GOAL OF THE EXERCISE: Reproduce the whole listing exactly and let no picture into the copy.

DATASET RECORDS:
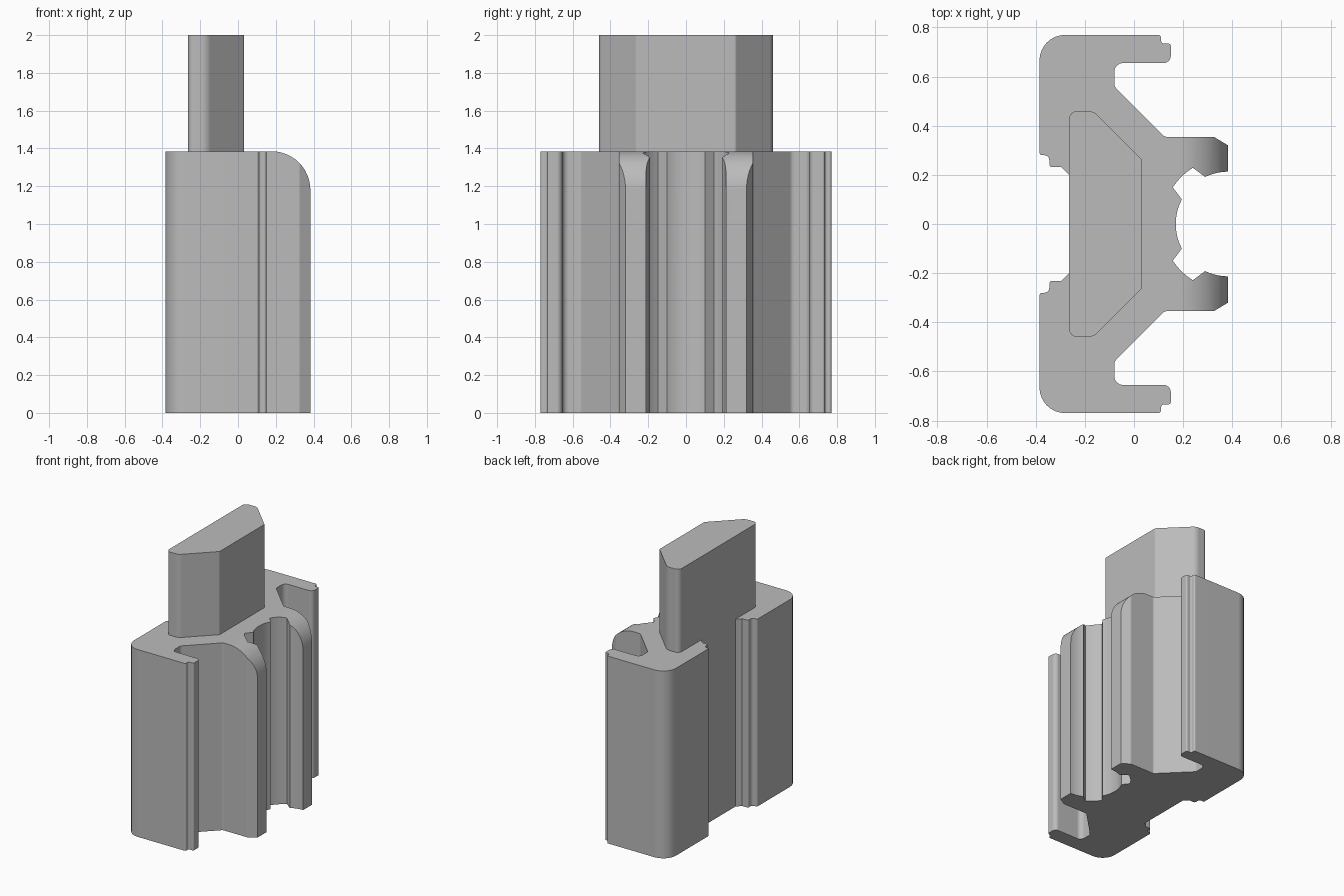
import bpy
import bmesh
from math import cos, sin, tan, pi, radians
from mathutils import Vector

cube = bpy.data.objects.get("Cube")
if cube:
    bpy.data.objects.remove(cube, do_unlink=True)

BODY_TOP = 1.385
TOP = 2.0

grey = bpy.data.materials.new("light grey")
grey.use_nodes = True
colour = (0.5, 0.5, 0.5, 1)
grey.diffuse_color = colour
grey.node_tree.nodes["Principled BSDF"].inputs["Base Color"].default_value = colour


def arc(cx, cy, r, a0, a1, n=8):
    """Points on an arc, angles in degrees."""
    angles = [radians(a0 + (a1 - a0) * i / n) for i in range(n + 1)]
    return [Vector((cx + r * cos(a), cy + r * sin(a))) for a in angles]


def rounded(corners, n=8):
    """Open path whose corners (x, y, radius) are filleted."""
    pts = [Vector(c[:2]) for c in corners]
    out = []
    for i, p in enumerate(pts):
        r = corners[i][2] if len(corners[i]) > 2 else 0
        if r == 0 or i in (0, len(pts) - 1):
            out.append(p)
            continue
        u = (pts[i - 1] - p).normalized()
        v = (pts[i + 1] - p).normalized()
        half = u.angle(v) / 2
        centre = p + (u + v).normalized() * (r / sin(half))
        start = p + u * (r / tan(half)) - centre
        end = p + v * (r / tan(half)) - centre
        sweep = start.angle(end)
        for k in range(n + 1):
            t = k / n
            out.append(centre + (start * sin((1 - t) * sweep) + end * sin(t * sweep)) / sin(sweep))
    return out


def mirrored(half):
    """Close a half outline across y = 0."""
    return half + [Vector((p.x, -p.y)) for p in reversed(half)]


def prism(name, outline, place, extrude):
    bm = bmesh.new()
    face = bm.faces.new([bm.verts.new(place(p)) for p in outline])
    res = bmesh.ops.extrude_face_region(bm, geom=[face])
    moved = [g for g in res["geom"] if isinstance(g, bmesh.types.BMVert)]
    bmesh.ops.translate(bm, verts=moved, vec=extrude)
    bmesh.ops.recalc_face_normals(bm, faces=bm.faces)
    mesh = bpy.data.meshes.new(name)
    bm.to_mesh(mesh)
    bm.free()
    mesh.materials.append(grey)
    obj = bpy.data.objects.new(name, mesh)
    bpy.context.collection.objects.link(obj)
    return obj


def activate(obj):
    bpy.ops.object.select_all(action="DESELECT")
    obj.select_set(True)
    bpy.context.view_layer.objects.active = obj


def finish(obj):
    activate(obj)
    bpy.ops.object.shade_smooth_by_angle(angle=radians(30))
    mod = obj.modifiers.new("flat face normals", "WEIGHTED_NORMAL")
    mod.keep_sharp = True


# Body outline: stepped back, rounded flange, lipped channel, gripping jaw
half = rounded([
    (-0.265, 0.2), (-0.297, 0.232), (-0.345, 0.232, 0.012), (-0.345, 0.28, 0.02),
    (-0.385, 0.28, 0.012), (-0.385, 0.77, 0.105), (0.11, 0.77, 0.012),
    (0.11, 0.735, 0.012), (0.15, 0.735, 0.012), (0.15, 0.655, 0.03),
    (-0.08, 0.655, 0.035), (-0.08, 0.56, 0.03), (0.125, 0.355, 0.02),
    (0.325, 0.355, 0.02), (0.383, 0.32)])
# Socket arcs inside the jaw, with a wider relief groove between them
for radius, a0, a1 in ((0.213, 90, 116), (0.27, 122, 146.5), (0.213, 152, 176)):
    half += arc(0.383, 0, radius, a0, a1)
body = prism("body", mirrored(half), lambda p: (p.x, p.y, 0), (0, 0, BODY_TOP))

# Round the upper edge of the jaw with a side-profile cutter
side = [Vector((-1, -1)), Vector((1, -1)), Vector((1, 1.18)), Vector((0.383, 1.18))]
side += arc(0.178, BODY_TOP - 0.205, 0.205, 0, 90, 16)[1:]
side += [Vector((0.17, 1.6)), Vector((-1, 1.6))]
side[1].x = side[2].x = 0.6
side[2:4] = [Vector((0.6, 1.0)), Vector((0.383, 1.0)), Vector((0.383, 1.18))]
cutter = prism("jaw_cutter", side, lambda p: (p.x, -1, p.y), (0, 2, 0))
cutter.hide_render = True
mod = body.modifiers.new("jaw rounding", "BOOLEAN")
mod.operation = "INTERSECT"
mod.solver = "EXACT"
mod.object = cutter
activate(body)
bpy.ops.object.modifier_apply(modifier=mod.name)
bpy.data.objects.remove(cutter, do_unlink=True)
finish(body)

# Tongue standing on the body
tongue_half = rounded([(-0.265, 0.3), (-0.265, 0.46, 0.035), (-0.165, 0.46, 0.06),
                       (0.033, 0.262, 0.02), (0.033, 0.2)])
tongue = prism("tongue", mirrored(tongue_half), lambda p: (p.x, p.y, BODY_TOP),
               (0, 0, TOP - BODY_TOP))
finish(tongue)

EXERCISE ANSWER:
import bpy
import bmesh
from math import cos, sin, tan, pi, radians
from mathutils import Vector

cube = bpy.data.objects.get("Cube")
if cube:
    bpy.data.objects.remove(cube, do_unlink=True)

BODY_TOP = 1.385
TOP = 2.0

grey = bpy.data.materials.new("light grey")
grey.use_nodes = True
colour = (0.5, 0.5, 0.5, 1)
grey.diffuse_color = colour
grey.node_tree.nodes["Principled BSDF"].inputs["Base Color"].default_value = colour


def arc(cx, cy, r, a0, a1, n=8):
    """Points on an arc, angles in degrees."""
    angles = [radians(a0 + (a1 - a0) * i / n) for i in range(n + 1)]
    return [Vector((cx + r * cos(a), cy + r * sin(a))) for a in angles]


def rounded(corners, n=8):
    """Open path whose corners (x, y, radius) are filleted."""
    pts = [Vector(c[:2]) for c in corners]
    out = []
    for i, p in enumerate(pts):
        r = corners[i][2] if len(corners[i]) > 2 else 0
        if r == 0 or i in (0, len(pts) - 1):
            out.append(p)
            continue
        u = (pts[i - 1] - p).normalized()
        v = (pts[i + 1] - p).normalized()
        half = u.angle(v) / 2
        centre = p + (u + v).normalized() * (r / sin(half))
        start = p + u * (r / tan(half)) - centre
        end = p + v * (r / tan(half)) - centre
        sweep = start.angle(end)
        for k in range(n + 1):
            t = k / n
            out.append(centre + (start * sin((1 - t) * sweep) + end * sin(t * sweep)) / sin(sweep))
    return out


def mirrored(half):
    """Close a half outline across y = 0."""
    return half + [Vector((p.x, -p.y)) for p in reversed(half)]


def prism(name, outline, place, extrude):
    bm = bmesh.new()
    face = bm.faces.new([bm.verts.new(place(p)) for p in outline])
    res = bmesh.ops.extrude_face_region(bm, geom=[face])
    moved = [g for g in res["geom"] if isinstance(g, bmesh.types.BMVert)]
    bmesh.ops.translate(bm, verts=moved, vec=extrude)
    bmesh.ops.recalc_face_normals(bm, faces=bm.faces)
    mesh = bpy.data.meshes.new(name)
    bm.to_mesh(mesh)
    bm.free()
    mesh.materials.append(grey)
    obj = bpy.data.objects.new(name, mesh)
    bpy.context.collection.objects.link(obj)
    return obj


def activate(obj):
    bpy.ops.object.select_all(action="DESELECT")
    obj.select_set(True)
    bpy.context.view_layer.objects.active = obj


def finish(obj):
    activate(obj)
    bpy.ops.object.shade_smooth_by_angle(angle=radians(30))
    mod = obj.modifiers.new("flat face normals", "WEIGHTED_NORMAL")
    mod.keep_sharp = True


# Body outline: stepped back, rounded flange, lipped channel, gripping jaw
half = rounded([
    (-0.265, 0.2), (-0.297, 0.232), (-0.345, 0.232, 0.012), (-0.345, 0.28, 0.02),
    (-0.385, 0.28, 0.012), (-0.385, 0.77, 0.105), (0.11, 0.77, 0.012),
    (0.11, 0.735, 0.012), (0.15, 0.735, 0.012), (0.15, 0.655, 0.03),
    (-0.08, 0.655, 0.035), (-0.08, 0.56, 0.03), (0.125, 0.355, 0.02),
    (0.325, 0.355, 0.02), (0.383, 0.32)])
# Socket arcs inside the jaw, with a wider relief groove between them
for radius, a0, a1 in ((0.213, 90, 116), (0.27, 122, 146.5), (0.213, 152, 176)):
    half += arc(0.383, 0, radius, a0, a1)
body = prism("body", mirrored(half), lambda p: (p.x, p.y, 0), (0, 0, BODY_TOP))

# Round the upper edge of the jaw with a side-profile cutter
side = [Vector((-1, -1)), Vector((1, -1)), Vector((1, 1.18)), Vector((0.383, 1.18))]
side += arc(0.178, BODY_TOP - 0.205, 0.205, 0, 90, 16)[1:]
side += [Vector((0.17, 1.6)), Vector((-1, 1.6))]
side[1].x = side[2].x = 0.6
side[2:4] = [Vector((0.6, 1.0)), Vector((0.383, 1.0)), Vector((0.383, 1.18))]
cutter = prism("jaw_cutter", side, lambda p: (p.x, -1, p.y), (0, 2, 0))
cutter.hide_render = True
mod = body.modifiers.new("jaw rounding", "BOOLEAN")
mod.operation = "INTERSECT"
mod.solver = "EXACT"
mod.object = cutter
activate(body)
bpy.ops.object.modifier_apply(modifier=mod.name)
bpy.data.objects.remove(cutter, do_unlink=True)
finish(body)

# Tongue standing on the body
tongue_half = rounded([(-0.265, 0.3), (-0.265, 0.46, 0.035), (-0.165, 0.46, 0.06),
                       (0.033, 0.262, 0.02), (0.033, 0.2)])
tongue = prism("tongue", mirrored(tongue_half), lambda p: (p.x, p.y, BODY_TOP),
               (0, 0, TOP - BODY_TOP))
finish(tongue)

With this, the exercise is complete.